> Stored data
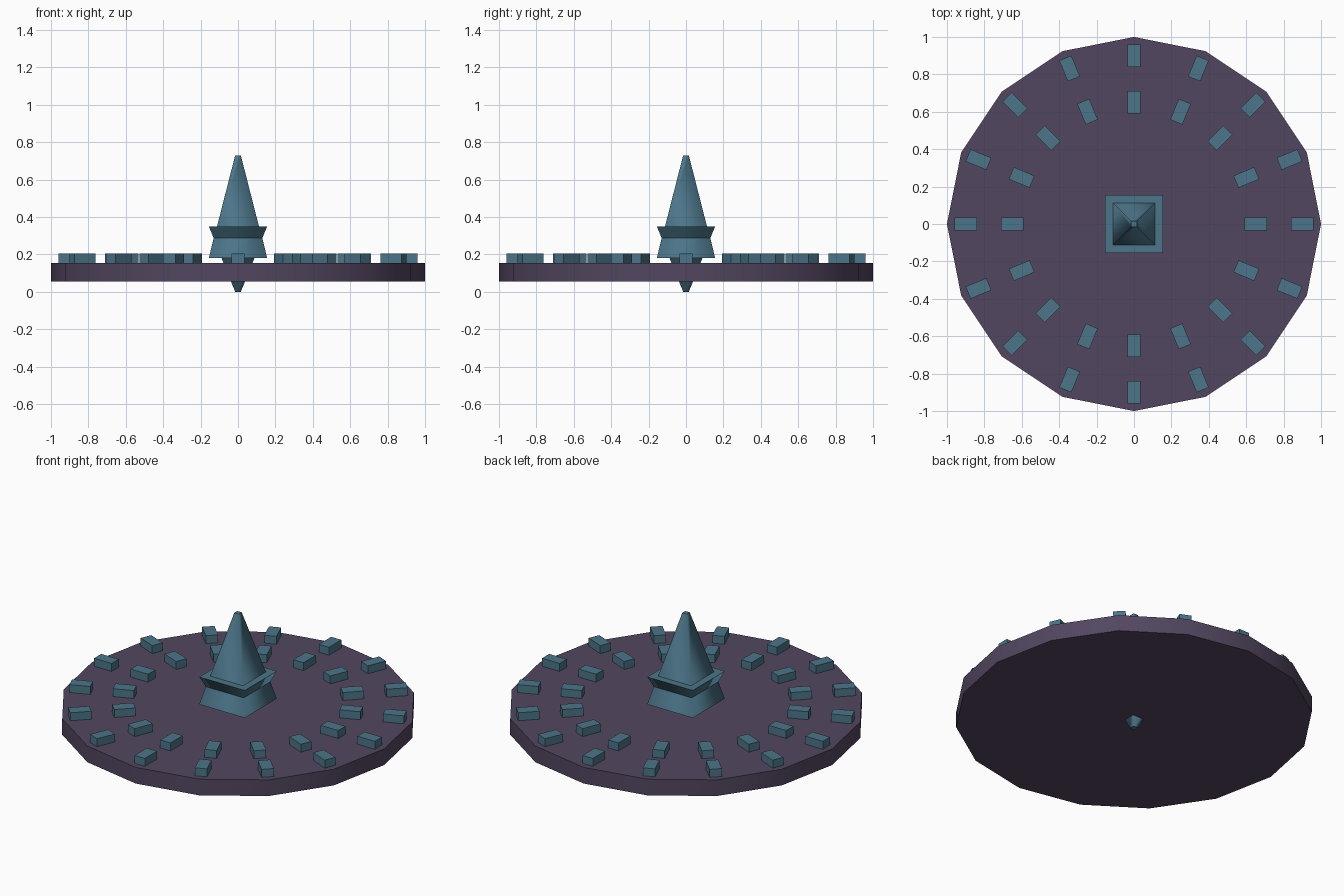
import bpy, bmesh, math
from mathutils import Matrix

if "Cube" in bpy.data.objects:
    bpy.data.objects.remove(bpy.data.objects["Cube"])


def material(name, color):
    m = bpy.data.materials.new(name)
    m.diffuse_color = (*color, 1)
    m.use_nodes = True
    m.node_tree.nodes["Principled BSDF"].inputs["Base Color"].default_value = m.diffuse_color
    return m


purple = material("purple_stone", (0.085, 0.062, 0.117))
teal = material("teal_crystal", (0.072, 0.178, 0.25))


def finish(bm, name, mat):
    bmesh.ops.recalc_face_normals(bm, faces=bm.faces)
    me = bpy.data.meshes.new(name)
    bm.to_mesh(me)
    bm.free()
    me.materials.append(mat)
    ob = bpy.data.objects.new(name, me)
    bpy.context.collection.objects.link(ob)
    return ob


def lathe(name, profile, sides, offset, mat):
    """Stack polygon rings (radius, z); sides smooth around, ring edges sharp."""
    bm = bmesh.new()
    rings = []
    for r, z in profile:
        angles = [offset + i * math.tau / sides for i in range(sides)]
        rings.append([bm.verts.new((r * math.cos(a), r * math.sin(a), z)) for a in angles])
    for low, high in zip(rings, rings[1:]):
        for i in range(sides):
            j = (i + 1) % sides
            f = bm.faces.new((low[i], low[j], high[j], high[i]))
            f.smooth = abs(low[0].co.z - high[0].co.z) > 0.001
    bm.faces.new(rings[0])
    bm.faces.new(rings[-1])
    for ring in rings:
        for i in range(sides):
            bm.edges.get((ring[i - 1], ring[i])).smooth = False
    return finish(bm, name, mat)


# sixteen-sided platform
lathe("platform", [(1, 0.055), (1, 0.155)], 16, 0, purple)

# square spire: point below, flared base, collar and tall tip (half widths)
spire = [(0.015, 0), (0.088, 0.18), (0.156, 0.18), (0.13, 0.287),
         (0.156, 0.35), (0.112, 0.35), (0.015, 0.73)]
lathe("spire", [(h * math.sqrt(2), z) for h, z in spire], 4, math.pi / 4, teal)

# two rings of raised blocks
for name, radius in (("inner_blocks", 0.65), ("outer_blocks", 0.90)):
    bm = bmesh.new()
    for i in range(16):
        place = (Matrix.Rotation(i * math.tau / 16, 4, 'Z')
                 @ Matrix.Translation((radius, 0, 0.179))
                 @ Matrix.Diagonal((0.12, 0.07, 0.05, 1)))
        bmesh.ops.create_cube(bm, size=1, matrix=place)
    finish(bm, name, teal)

> TASK BRIEF
Please retype the records above exactly, but leave out any pictures.

> ANSWER FOR THE TASK
import bpy, bmesh, math
from mathutils import Matrix

if "Cube" in bpy.data.objects:
    bpy.data.objects.remove(bpy.data.objects["Cube"])


def material(name, color):
    m = bpy.data.materials.new(name)
    m.diffuse_color = (*color, 1)
    m.use_nodes = True
    m.node_tree.nodes["Principled BSDF"].inputs["Base Color"].default_value = m.diffuse_color
    return m


purple = material("purple_stone", (0.085, 0.062, 0.117))
teal = material("teal_crystal", (0.072, 0.178, 0.25))


def finish(bm, name, mat):
    bmesh.ops.recalc_face_normals(bm, faces=bm.faces)
    me = bpy.data.meshes.new(name)
    bm.to_mesh(me)
    bm.free()
    me.materials.append(mat)
    ob = bpy.data.objects.new(name, me)
    bpy.context.collection.objects.link(ob)
    return ob


def lathe(name, profile, sides, offset, mat):
    """Stack polygon rings (radius, z); sides smooth around, ring edges sharp."""
    bm = bmesh.new()
    rings = []
    for r, z in profile:
        angles = [offset + i * math.tau / sides for i in range(sides)]
        rings.append([bm.verts.new((r * math.cos(a), r * math.sin(a), z)) for a in angles])
    for low, high in zip(rings, rings[1:]):
        for i in range(sides):
            j = (i + 1) % sides
            f = bm.faces.new((low[i], low[j], high[j], high[i]))
            f.smooth = abs(low[0].co.z - high[0].co.z) > 0.001
    bm.faces.new(rings[0])
    bm.faces.new(rings[-1])
    for ring in rings:
        for i in range(sides):
            bm.edges.get((ring[i - 1], ring[i])).smooth = False
    return finish(bm, name, mat)


# sixteen-sided platform
lathe("platform", [(1, 0.055), (1, 0.155)], 16, 0, purple)

# square spire: point below, flared base, collar and tall tip (half widths)
spire = [(0.015, 0), (0.088, 0.18), (0.156, 0.18), (0.13, 0.287),
         (0.156, 0.35), (0.112, 0.35), (0.015, 0.73)]
lathe("spire", [(h * math.sqrt(2), z) for h, z in spire], 4, math.pi / 4, teal)

# two rings of raised blocks
for name, radius in (("inner_blocks", 0.65), ("outer_blocks", 0.90)):
    bm = bmesh.new()
    for i in range(16):
        place = (Matrix.Rotation(i * math.tau / 16, 4, 'Z')
                 @ Matrix.Translation((radius, 0, 0.179))
                 @ Matrix.Diagonal((0.12, 0.07, 0.05, 1)))
        bmesh.ops.create_cube(bm, size=1, matrix=place)
    finish(bm, name, teal)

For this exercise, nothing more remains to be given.